Sixteen insurance companies sought a cap on commissions, saying it was a way to stop consumers from being sold expensive products that often provide little if any benefit.
The companies acted after an Australian Securities and Investments Commission report found that at the point of sale, the consumer is focused on the purchase of a vehicle, not insurance, and the sales environment involves high-pressure selling tactics, a lack of adequate information, unreasonably high commissions and conflicts of interest.
Add-on products sold at the time of purchasing a motor vehicle include consumer-credit insurance, gap insurance, walkaway insurance and trauma insurance. Other products may relate to the vehicle, such as comprehensive insurance, extended-warranty insurance or tire and rim insurance.
The insurers says the factors identified in the ASIC report mean consumers often are unable to make well-informed choices when purchasing add-on insurance products as part of the car-buying process.

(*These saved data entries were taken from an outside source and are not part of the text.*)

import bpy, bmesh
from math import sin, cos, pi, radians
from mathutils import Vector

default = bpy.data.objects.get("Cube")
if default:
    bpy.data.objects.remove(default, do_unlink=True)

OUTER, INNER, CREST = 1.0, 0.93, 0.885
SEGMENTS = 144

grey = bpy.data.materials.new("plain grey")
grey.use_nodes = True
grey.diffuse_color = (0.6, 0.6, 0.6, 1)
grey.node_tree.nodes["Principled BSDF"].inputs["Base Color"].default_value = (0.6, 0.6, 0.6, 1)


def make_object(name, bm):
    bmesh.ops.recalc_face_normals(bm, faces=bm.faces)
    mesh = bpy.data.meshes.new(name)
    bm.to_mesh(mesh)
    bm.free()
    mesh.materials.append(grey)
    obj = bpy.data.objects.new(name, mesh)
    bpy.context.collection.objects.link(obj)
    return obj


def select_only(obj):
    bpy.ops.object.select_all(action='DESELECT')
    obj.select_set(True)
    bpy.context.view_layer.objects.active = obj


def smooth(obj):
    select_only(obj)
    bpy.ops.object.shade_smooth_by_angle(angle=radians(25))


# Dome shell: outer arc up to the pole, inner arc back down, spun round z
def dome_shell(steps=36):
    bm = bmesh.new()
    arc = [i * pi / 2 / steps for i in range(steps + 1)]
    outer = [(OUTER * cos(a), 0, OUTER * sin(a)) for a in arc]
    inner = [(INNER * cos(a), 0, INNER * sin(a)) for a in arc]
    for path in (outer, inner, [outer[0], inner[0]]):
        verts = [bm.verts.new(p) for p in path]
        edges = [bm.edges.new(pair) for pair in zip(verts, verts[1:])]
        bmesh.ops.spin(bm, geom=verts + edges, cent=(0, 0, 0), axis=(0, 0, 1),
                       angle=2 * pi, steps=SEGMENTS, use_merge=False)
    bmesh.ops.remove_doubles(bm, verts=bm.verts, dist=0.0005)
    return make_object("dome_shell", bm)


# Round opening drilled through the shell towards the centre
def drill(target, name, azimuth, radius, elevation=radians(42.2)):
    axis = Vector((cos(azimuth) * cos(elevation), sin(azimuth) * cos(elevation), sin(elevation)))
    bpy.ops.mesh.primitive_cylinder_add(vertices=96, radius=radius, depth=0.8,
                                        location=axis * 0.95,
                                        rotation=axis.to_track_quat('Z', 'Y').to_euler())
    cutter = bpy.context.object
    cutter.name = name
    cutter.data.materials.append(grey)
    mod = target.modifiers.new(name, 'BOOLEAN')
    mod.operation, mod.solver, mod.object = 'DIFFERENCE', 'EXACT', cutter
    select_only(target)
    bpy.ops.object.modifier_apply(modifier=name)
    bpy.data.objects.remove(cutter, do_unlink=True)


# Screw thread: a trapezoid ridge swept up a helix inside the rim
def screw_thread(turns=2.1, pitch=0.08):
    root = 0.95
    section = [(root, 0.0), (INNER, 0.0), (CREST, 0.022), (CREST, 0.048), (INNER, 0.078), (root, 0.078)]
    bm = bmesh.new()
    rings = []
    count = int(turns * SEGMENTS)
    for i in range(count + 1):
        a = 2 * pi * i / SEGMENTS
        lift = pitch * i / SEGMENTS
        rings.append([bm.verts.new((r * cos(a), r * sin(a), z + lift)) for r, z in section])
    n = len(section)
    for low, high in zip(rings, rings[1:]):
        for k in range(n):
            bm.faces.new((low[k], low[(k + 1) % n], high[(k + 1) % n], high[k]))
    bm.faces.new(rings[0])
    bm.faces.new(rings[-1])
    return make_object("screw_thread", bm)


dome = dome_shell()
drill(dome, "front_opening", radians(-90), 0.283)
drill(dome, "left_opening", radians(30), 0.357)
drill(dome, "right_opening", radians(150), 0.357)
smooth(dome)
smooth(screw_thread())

“This proposal doesn’t help to create an environment where consumers are in control and can benefit from effective competition,” ACCC Chairman Rod Sims says in a statement. “It is unlikely to address these market failures or improve the industry for consumers.
“A cap on commissions does not address these issues and will not remove the opportunity and incentive for insurers and dealerships to sell consumers expensive, poor-value products.”
While insurers would benefit from a cap at the expense of car dealers, Sims says, “this conduct is likely to lessen competition between insurers, including by creating greater opportunities for explicit or tacit collusion and greater shared knowledge between insurers of competitors’ costs.”
The ASIC report calls the dealerships’ insurance operations a market that is failing consumers and says their sale of add-on insurance is compromised by a lack of price competition, poorly designed products, poor value for money relative to premiums and a complex sales process that often does not disclose the total cost of coverage.
The ACCC says it is also concerned the arrangements wanted by the insurance companies, if implemented, could delay the development of more effective solutions to the problems ASIC has identified.
Australian Automotive Dealer Assn. CEO David Blackhall welcomes the ACCC ruling, saying his group “looks forward to continuing to work with ACCC and ASIC to ensure that any redesign of these products delivers real consumer benefits.”